■ **EXERCISE AIM**
In the entries below, every line that contains "data" must be located and copied.

■ **RECORDS SUPPLIED**
/---
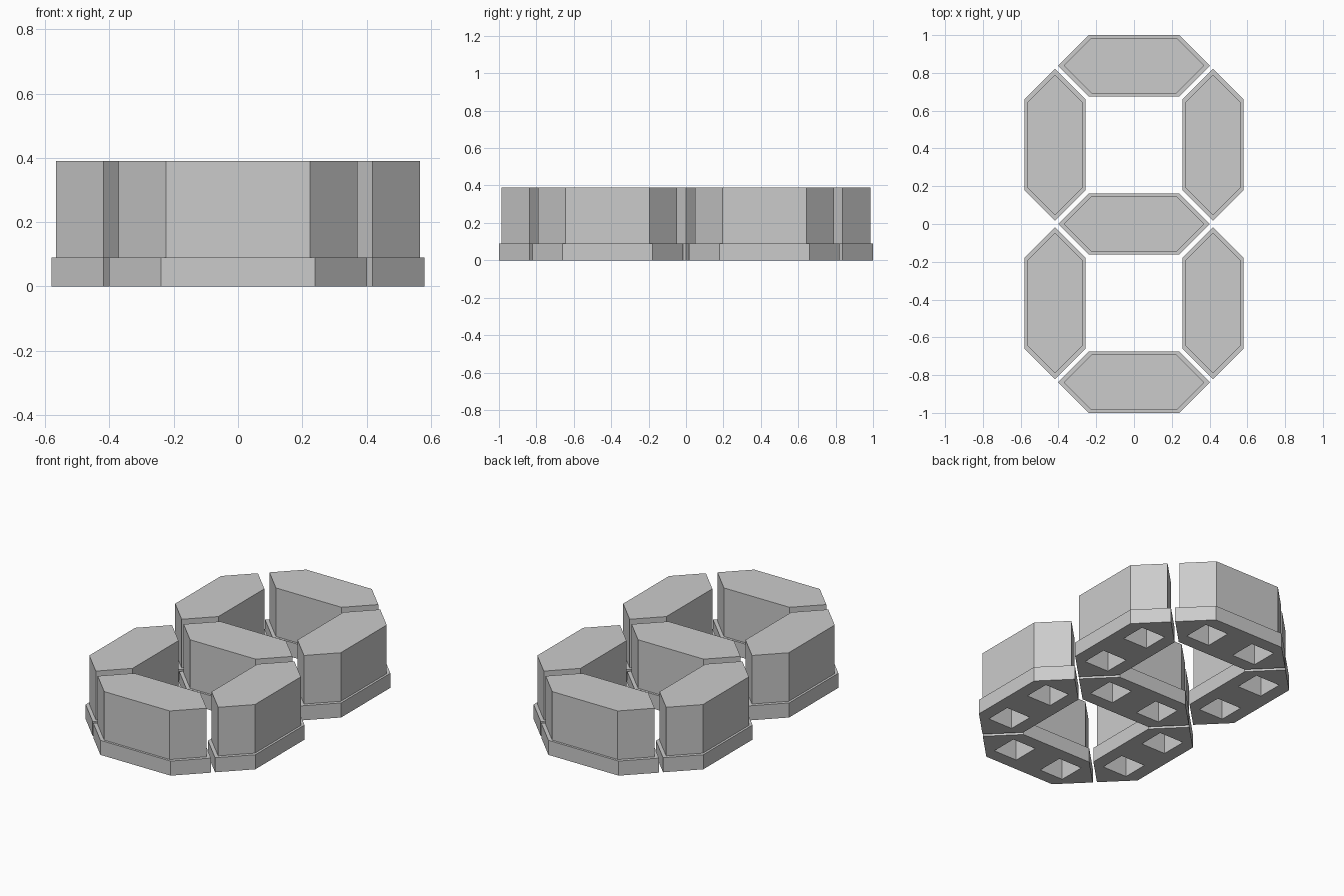
import bpy
import bmesh
import math

if "Cube" in bpy.data.objects:
    bpy.data.objects.remove(bpy.data.objects["Cube"], do_unlink=True)

# Single grey plastic
grey = bpy.data.materials.new("light_grey")
grey.use_nodes = True
colour = (0.6, 0.6, 0.6, 1.0)
grey.diffuse_color = colour
grey.node_tree.nodes["Principled BSDF"].inputs["Base Color"].default_value = colour

FLANGE_TOP, CAP_TOP, POCKET_TOP = 0.09, 0.39, 0.3
FLANGE = (0.402, 0.24, 0.162)   # tip, shoulder, half width
CAP = (0.372, 0.224, 0.148)


def hexagon(size):
    tip, shoulder, half = size
    return [(tip, 0), (shoulder, half), (-shoulder, half),
            (-tip, 0), (-shoulder, -half), (shoulder, -half)]


def rectangle(cx, hx, hy):
    return [(cx + hx, hy), (cx - hx, hy), (cx - hx, -hy), (cx + hx, -hy)]


def ring(bm, outline, z):
    return [bm.verts.new((x, y, z)) for x, y in outline]


def bridge(bm, low, high):
    n = len(low)
    for i in range(n):
        j = (i + 1) % n
        bm.faces.new((low[i], low[j], high[j], high[i]))


def loop_edges(bm, loop):
    return [bm.edges.get((loop[i - 1], loop[i])) for i in range(len(loop))]


def segment_mesh():
    bm = bmesh.new()
    # Stepped outer shell
    base = ring(bm, hexagon(FLANGE), 0)
    rim = ring(bm, hexagon(FLANGE), FLANGE_TOP)
    foot = ring(bm, hexagon(CAP), FLANGE_TOP)
    top = ring(bm, hexagon(CAP), CAP_TOP)
    for low, high in ((base, rim), (rim, foot), (foot, top)):
        bridge(bm, low, high)
    bm.faces.new(top)
    bottom_edges = loop_edges(bm, base)
    # Two square pockets open underneath
    for cx in (-0.168, 0.168):
        outline = rectangle(cx, 0.08, 0.083)
        mouth = ring(bm, outline, 0)
        roof = ring(bm, outline, POCKET_TOP)
        bridge(bm, mouth, roof)
        bm.faces.new(roof)
        bottom_edges += loop_edges(bm, mouth)
    # Underside around the pockets
    bmesh.ops.triangle_fill(bm, edges=bottom_edges, use_beauty=True,
                            normal=(0, 0, -1))
    bmesh.ops.recalc_face_normals(bm, faces=bm.faces)
    mesh = bpy.data.meshes.new("segment")
    bm.to_mesh(mesh)
    bm.free()
    mesh.materials.append(grey)
    return mesh


# Seven segments sharing one mesh
segment = segment_mesh()


def place(name, x, y, angle):
    obj = bpy.data.objects.new(name, segment)
    obj.location = (x, y, 0)
    obj.rotation_euler.z = angle
    bpy.context.collection.objects.link(obj)


for name, y in (("front", -0.838), ("middle", 0), ("back", 0.838)):
    place(name + "_cross_segment", 0, y, 0)
for side, x in (("left", 0.418), ("right", -0.418)):
    for end, y in (("front", -0.419), ("back", 0.419)):
        place(f"{end}_{side}_segment", x, y, math.pi / 2)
\---
■ **ANSWER BELOW**
if "Cube" in bpy.data.objects:
    bpy.data.objects.remove(bpy.data.objects["Cube"], do_unlink=True)
grey = bpy.data.materials.new("light_grey")
    mesh = bpy.data.meshes.new("segment")
    obj = bpy.data.objects.new(name, segment)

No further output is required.